Wal-Mart Stores has a new line in everyday low sales.
Shares in the world's largest retailer fell Tuesday after it reported a seventh straight quarterly decline in comparable-store sales at its key U.S. locations. The good news: Business is much healthier at its international stores, which posted a 12% sales increase last fiscal year. Unfortunately, 73% of total segment operating profit still comes from U.S. Wal-Mart stores, making a domestic turnaround critical.
Have investors punished the company enough?
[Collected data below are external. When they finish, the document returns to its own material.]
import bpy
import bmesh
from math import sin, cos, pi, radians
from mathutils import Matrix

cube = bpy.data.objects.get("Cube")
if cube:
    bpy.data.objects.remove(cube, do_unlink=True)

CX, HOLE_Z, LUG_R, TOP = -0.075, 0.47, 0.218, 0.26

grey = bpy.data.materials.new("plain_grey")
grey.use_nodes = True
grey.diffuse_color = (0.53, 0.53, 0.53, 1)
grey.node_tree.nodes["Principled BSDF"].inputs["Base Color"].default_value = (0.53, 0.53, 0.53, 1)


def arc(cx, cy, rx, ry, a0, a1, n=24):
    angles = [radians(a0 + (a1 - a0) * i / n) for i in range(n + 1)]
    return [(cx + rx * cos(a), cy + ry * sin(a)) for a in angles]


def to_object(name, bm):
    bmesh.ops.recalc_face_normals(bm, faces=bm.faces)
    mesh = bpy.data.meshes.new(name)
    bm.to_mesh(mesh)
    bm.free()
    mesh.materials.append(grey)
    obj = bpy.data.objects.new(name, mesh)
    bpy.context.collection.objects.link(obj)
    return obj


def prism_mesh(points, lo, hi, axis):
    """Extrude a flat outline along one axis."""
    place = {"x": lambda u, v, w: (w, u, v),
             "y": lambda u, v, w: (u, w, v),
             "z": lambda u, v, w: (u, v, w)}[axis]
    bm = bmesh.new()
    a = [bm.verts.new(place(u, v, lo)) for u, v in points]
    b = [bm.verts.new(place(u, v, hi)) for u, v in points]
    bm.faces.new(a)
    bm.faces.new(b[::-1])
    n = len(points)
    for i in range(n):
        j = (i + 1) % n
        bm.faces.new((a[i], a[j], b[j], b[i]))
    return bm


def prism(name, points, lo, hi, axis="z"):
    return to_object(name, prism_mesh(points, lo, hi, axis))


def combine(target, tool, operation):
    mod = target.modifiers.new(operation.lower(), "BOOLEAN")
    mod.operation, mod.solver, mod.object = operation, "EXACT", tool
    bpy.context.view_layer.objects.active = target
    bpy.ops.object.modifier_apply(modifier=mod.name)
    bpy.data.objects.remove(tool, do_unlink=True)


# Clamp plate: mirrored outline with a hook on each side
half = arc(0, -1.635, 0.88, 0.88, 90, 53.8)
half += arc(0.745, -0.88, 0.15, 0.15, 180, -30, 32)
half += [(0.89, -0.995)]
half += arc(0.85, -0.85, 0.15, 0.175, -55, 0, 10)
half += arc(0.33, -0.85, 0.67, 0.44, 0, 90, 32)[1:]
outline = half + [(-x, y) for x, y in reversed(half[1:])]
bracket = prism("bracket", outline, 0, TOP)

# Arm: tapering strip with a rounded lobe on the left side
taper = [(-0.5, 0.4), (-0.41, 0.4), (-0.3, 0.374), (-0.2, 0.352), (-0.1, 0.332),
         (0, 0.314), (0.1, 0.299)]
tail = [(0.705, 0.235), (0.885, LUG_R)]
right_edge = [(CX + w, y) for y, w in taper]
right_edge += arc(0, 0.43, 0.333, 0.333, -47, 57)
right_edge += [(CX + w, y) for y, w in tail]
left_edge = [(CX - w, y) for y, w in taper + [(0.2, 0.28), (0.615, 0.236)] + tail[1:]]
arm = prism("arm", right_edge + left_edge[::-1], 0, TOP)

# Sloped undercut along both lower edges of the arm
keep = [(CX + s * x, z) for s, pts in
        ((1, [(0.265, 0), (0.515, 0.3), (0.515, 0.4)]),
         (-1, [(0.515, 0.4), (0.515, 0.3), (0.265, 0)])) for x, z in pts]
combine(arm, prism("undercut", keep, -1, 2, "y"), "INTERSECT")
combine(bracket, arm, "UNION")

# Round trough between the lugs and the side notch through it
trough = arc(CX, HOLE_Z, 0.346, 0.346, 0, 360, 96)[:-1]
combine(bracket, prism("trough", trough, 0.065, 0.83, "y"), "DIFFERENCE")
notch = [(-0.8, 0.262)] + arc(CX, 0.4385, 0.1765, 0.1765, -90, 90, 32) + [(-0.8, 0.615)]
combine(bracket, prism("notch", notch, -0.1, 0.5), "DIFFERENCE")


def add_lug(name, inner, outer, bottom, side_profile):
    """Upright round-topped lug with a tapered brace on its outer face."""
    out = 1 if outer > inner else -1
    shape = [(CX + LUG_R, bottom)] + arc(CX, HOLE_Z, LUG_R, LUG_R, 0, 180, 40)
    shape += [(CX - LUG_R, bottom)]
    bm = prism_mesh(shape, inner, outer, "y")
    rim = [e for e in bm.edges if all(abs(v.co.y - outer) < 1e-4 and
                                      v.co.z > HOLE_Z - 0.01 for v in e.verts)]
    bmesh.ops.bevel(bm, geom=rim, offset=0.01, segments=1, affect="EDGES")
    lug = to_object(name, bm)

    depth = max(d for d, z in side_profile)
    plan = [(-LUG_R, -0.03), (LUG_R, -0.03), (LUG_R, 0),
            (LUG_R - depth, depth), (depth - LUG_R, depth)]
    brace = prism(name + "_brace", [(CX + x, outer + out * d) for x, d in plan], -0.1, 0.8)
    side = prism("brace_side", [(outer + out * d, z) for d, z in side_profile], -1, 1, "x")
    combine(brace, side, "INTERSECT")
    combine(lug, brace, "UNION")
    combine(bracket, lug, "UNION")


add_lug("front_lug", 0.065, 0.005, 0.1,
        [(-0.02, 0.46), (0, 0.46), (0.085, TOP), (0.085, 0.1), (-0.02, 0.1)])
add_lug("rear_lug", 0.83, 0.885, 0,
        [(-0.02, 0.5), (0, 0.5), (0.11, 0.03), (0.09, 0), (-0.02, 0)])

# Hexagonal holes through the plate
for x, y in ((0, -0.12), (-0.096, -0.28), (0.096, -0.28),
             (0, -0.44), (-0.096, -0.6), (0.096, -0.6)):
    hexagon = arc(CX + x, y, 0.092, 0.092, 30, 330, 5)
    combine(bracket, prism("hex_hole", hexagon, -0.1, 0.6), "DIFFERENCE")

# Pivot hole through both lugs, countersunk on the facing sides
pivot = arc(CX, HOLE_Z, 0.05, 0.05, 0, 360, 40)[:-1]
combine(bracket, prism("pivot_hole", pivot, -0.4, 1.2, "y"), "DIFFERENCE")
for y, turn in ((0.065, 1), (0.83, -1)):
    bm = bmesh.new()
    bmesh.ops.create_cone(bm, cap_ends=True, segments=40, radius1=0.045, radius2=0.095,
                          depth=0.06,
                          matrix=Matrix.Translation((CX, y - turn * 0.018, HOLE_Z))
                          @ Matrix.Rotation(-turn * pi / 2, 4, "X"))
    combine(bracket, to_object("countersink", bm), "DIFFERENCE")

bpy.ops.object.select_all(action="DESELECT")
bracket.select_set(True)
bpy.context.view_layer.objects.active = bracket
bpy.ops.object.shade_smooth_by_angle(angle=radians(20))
The stock is down slightly since the start of 2009, while the S&P 500 has gained more than 50%. Wal-Mart trades at 12 times the midpoint of the company's earnings projections for the year through January 2012, near a record low.
But Wal-Mart still looks like a value trap. First, its core customers have less income than the average shopper at rival Target and probably have benefited less from the economic recovery. Government transfers, such as food stamps, already are at historically high levels, and there is no clear sign the government is ready to ramp them up further. That leaves Wal-Mart highly dependent on job creation before its cash-strapped shoppers spend more freely.
In the meantime, loose monetary policy likely has helped spark inflation in categories like food and oil, squeezing household budgets further. Expensive gasoline also could deter customers from driving to the nearest Wal-Mart and instead opt for neighborhood shopping centers.
Just as concerning are signs that Wal-Mart is losing business to rivals of different shapes and sizes. Customer traffic at U.S. stores has declined for five straight quarters. Meanwhile, sales have surged at discounters like Dollar Tree and Family Dollar Stores. A recent study by Wells Fargo showed that those chains often charge less than Wal-Mart, though they carry a much smaller selection of items.
Online competition also has become fiercer, especially in categories like electronics. Monday,Best Buy said it planned to slow expansion of its classic big-box stores over the next two years, instead adding small-format stores that sell smartphones. That's likely a response to rising sales at online retailers like Amazon.com that easily can undercut brick-and-mortar stores on price. Wal-Mart also plans to open more small stores, but those locations will take time to open and will struggle to have a meaningful impact on sales.
Wal-Mart has had plenty of time to address its sales slump. Tuesday, it announced a plan that included a re-emphasis on everyday low prices. While that should recover some lost sales at the margin, the stock is unlikely to respond without higher job creation among its core shoppers. That could mean a long wait for investors.
Write to John Jannarone at email@example.com